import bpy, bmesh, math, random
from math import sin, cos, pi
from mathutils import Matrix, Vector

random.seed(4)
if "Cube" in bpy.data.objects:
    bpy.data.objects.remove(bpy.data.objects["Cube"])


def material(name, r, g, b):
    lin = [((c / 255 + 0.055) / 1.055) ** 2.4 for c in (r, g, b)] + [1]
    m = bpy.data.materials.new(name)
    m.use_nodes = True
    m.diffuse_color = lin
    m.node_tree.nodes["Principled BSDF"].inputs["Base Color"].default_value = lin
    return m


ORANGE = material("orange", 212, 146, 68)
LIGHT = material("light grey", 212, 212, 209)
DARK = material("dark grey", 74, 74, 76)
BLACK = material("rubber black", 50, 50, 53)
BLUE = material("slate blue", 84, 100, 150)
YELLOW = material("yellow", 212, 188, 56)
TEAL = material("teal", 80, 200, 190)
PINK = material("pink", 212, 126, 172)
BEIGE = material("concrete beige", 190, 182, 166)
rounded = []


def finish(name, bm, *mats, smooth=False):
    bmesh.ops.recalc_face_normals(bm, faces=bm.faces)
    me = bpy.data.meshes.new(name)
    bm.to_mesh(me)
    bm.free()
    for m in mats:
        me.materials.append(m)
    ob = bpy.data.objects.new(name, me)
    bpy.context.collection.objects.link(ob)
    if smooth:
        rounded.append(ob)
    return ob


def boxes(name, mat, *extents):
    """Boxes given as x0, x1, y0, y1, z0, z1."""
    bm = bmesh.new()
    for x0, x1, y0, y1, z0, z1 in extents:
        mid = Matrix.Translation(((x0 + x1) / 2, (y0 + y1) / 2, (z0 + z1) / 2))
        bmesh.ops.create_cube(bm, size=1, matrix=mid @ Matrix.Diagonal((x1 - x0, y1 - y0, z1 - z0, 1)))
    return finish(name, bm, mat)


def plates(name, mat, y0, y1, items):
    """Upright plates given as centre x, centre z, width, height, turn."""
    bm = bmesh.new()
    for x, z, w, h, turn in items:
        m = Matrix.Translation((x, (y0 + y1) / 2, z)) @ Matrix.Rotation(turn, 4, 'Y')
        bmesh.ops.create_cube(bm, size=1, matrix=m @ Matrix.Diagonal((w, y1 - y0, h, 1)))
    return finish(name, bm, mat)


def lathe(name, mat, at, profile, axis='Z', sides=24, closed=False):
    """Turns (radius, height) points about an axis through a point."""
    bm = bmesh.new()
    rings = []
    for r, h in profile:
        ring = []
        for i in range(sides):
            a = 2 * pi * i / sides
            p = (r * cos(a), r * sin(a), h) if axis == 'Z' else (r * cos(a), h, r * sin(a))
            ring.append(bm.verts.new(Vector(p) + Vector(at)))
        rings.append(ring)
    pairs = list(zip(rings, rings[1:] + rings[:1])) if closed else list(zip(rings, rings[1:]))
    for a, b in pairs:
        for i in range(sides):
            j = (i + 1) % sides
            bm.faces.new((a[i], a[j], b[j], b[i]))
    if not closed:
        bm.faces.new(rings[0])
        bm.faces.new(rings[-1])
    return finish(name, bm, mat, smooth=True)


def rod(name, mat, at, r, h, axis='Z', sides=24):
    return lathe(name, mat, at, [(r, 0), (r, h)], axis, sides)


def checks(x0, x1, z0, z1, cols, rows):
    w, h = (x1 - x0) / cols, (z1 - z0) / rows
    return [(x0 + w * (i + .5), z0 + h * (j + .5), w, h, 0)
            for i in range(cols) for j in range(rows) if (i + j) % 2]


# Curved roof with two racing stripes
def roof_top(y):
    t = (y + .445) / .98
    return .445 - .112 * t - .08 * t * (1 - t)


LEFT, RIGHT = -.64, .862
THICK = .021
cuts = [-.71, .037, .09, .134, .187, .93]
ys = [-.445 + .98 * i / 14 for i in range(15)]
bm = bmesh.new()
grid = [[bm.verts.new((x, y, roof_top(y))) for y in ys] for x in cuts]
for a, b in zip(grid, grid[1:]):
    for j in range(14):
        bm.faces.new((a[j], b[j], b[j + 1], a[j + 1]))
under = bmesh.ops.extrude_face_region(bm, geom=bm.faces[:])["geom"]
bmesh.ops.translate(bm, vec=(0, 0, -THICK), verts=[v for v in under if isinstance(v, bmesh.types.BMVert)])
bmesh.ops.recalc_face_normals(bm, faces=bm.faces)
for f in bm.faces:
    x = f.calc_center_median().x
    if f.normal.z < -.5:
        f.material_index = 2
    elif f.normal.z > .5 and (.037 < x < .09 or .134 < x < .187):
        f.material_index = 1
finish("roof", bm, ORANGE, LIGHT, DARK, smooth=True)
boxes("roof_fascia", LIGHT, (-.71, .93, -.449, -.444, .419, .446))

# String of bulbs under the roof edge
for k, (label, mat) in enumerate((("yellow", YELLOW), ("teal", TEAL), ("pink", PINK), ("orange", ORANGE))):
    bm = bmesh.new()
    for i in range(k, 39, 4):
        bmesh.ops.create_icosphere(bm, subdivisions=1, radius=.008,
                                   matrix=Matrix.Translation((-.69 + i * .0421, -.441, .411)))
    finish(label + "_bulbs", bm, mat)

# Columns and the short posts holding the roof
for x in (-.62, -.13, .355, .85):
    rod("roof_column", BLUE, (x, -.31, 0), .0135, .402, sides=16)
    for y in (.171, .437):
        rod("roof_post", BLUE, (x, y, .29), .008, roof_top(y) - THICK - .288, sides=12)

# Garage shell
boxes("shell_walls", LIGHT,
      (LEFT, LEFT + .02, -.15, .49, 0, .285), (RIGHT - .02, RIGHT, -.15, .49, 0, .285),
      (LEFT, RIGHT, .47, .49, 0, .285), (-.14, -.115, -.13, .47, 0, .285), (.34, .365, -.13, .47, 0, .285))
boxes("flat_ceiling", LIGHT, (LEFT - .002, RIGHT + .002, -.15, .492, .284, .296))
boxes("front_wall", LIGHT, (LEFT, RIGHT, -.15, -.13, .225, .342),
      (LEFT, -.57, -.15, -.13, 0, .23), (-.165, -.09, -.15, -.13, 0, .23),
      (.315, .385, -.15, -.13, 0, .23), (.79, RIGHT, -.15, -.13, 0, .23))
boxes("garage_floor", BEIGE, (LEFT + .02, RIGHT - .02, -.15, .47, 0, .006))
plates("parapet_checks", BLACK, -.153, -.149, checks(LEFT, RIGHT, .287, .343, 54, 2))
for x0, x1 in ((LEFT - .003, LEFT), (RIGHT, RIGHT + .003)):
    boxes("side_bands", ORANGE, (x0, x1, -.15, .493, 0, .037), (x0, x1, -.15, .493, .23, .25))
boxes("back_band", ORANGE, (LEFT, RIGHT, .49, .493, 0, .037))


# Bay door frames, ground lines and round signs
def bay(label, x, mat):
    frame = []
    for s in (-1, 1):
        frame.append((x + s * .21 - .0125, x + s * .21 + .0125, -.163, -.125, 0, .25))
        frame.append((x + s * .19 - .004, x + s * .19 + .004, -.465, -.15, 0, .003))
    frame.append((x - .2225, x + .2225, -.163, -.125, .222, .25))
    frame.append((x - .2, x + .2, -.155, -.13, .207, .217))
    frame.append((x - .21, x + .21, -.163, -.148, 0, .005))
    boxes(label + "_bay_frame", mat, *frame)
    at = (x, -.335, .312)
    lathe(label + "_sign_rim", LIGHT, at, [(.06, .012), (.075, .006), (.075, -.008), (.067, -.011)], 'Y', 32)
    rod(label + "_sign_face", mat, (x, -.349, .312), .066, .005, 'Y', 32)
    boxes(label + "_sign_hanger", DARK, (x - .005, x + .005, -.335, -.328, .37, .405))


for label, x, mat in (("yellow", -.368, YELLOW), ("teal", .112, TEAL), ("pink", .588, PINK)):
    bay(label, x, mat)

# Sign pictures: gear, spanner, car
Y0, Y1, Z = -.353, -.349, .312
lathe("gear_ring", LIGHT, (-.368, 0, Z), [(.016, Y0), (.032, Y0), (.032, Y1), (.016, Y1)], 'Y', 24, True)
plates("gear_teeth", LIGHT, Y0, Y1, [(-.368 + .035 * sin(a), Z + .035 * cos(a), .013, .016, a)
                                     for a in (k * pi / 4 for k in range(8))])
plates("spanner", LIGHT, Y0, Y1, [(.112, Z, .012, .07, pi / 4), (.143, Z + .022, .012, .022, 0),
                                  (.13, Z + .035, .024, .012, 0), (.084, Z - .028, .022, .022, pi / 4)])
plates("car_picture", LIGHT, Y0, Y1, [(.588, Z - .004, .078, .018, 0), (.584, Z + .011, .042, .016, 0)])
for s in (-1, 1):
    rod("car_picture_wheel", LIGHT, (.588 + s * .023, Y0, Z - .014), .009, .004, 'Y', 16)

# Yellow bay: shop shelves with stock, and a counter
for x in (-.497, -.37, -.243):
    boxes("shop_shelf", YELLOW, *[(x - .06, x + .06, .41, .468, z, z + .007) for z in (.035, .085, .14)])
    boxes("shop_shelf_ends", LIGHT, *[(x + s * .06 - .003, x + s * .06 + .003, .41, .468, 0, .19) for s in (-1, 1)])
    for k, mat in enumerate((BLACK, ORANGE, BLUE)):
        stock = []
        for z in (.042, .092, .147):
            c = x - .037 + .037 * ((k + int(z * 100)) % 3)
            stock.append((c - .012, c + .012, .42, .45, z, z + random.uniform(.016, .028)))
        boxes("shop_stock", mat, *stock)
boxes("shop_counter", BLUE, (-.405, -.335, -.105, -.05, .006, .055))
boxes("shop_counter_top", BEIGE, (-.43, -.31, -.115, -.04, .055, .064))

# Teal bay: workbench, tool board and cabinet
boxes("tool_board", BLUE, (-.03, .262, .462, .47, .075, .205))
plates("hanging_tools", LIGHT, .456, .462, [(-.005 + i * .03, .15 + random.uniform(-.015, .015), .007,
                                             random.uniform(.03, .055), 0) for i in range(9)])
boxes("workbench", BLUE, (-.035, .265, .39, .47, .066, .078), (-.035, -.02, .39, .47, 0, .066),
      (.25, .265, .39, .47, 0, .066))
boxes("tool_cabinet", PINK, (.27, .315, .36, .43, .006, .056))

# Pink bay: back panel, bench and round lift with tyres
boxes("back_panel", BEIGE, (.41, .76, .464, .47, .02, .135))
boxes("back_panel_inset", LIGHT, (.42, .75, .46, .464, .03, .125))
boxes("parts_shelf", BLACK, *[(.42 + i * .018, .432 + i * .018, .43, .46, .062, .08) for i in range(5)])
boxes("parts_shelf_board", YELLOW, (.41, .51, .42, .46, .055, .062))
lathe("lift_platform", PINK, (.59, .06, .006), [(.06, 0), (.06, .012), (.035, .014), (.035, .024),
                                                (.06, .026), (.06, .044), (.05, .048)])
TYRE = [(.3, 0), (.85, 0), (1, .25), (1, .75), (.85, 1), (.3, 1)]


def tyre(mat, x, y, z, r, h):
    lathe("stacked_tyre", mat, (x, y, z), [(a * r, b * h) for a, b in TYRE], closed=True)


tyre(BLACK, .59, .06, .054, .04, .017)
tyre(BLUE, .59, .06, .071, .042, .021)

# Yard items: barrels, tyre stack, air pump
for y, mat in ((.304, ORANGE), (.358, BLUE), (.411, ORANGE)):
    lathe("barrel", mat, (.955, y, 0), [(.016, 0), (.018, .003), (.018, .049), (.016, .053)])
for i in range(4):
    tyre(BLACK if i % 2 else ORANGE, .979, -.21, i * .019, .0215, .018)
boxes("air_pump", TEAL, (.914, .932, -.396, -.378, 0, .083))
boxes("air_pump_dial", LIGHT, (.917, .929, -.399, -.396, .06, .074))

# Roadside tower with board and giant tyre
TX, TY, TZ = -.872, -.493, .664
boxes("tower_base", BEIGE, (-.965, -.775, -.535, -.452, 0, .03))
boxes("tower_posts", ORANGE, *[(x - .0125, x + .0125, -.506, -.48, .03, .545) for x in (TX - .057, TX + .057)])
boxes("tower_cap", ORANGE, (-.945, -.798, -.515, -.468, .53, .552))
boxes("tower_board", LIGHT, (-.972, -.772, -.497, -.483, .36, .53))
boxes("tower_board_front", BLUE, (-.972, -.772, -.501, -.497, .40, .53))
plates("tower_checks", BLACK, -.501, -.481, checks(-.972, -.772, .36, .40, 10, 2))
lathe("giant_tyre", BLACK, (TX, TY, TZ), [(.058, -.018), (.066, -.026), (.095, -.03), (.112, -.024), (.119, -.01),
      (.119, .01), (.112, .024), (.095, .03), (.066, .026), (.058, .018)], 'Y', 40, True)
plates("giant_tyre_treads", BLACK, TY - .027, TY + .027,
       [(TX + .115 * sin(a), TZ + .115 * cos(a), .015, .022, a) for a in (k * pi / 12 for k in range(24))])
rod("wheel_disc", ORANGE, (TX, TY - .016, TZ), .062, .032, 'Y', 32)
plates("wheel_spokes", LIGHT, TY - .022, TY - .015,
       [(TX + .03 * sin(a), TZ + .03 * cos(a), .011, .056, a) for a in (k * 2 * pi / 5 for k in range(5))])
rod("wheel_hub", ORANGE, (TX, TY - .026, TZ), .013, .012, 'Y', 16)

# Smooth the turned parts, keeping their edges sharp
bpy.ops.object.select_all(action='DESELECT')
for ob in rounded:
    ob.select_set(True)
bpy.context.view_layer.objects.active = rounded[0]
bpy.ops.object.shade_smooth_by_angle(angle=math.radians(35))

:::

Exercise
Check each line of the material for "BEIGE". Copy the ones that have it.

Problem solution
BEIGE = material("concrete beige", 190, 182, 166)
boxes("garage_floor", BEIGE, (LEFT + .02, RIGHT - .02, -.15, .47, 0, .006))
boxes("shop_counter_top", BEIGE, (-.43, -.31, -.115, -.04, .055, .064))
boxes("back_panel", BEIGE, (.41, .76, .464, .47, .02, .135))
boxes("tower_base", BEIGE, (-.965, -.775, -.535, -.452, 0, .03))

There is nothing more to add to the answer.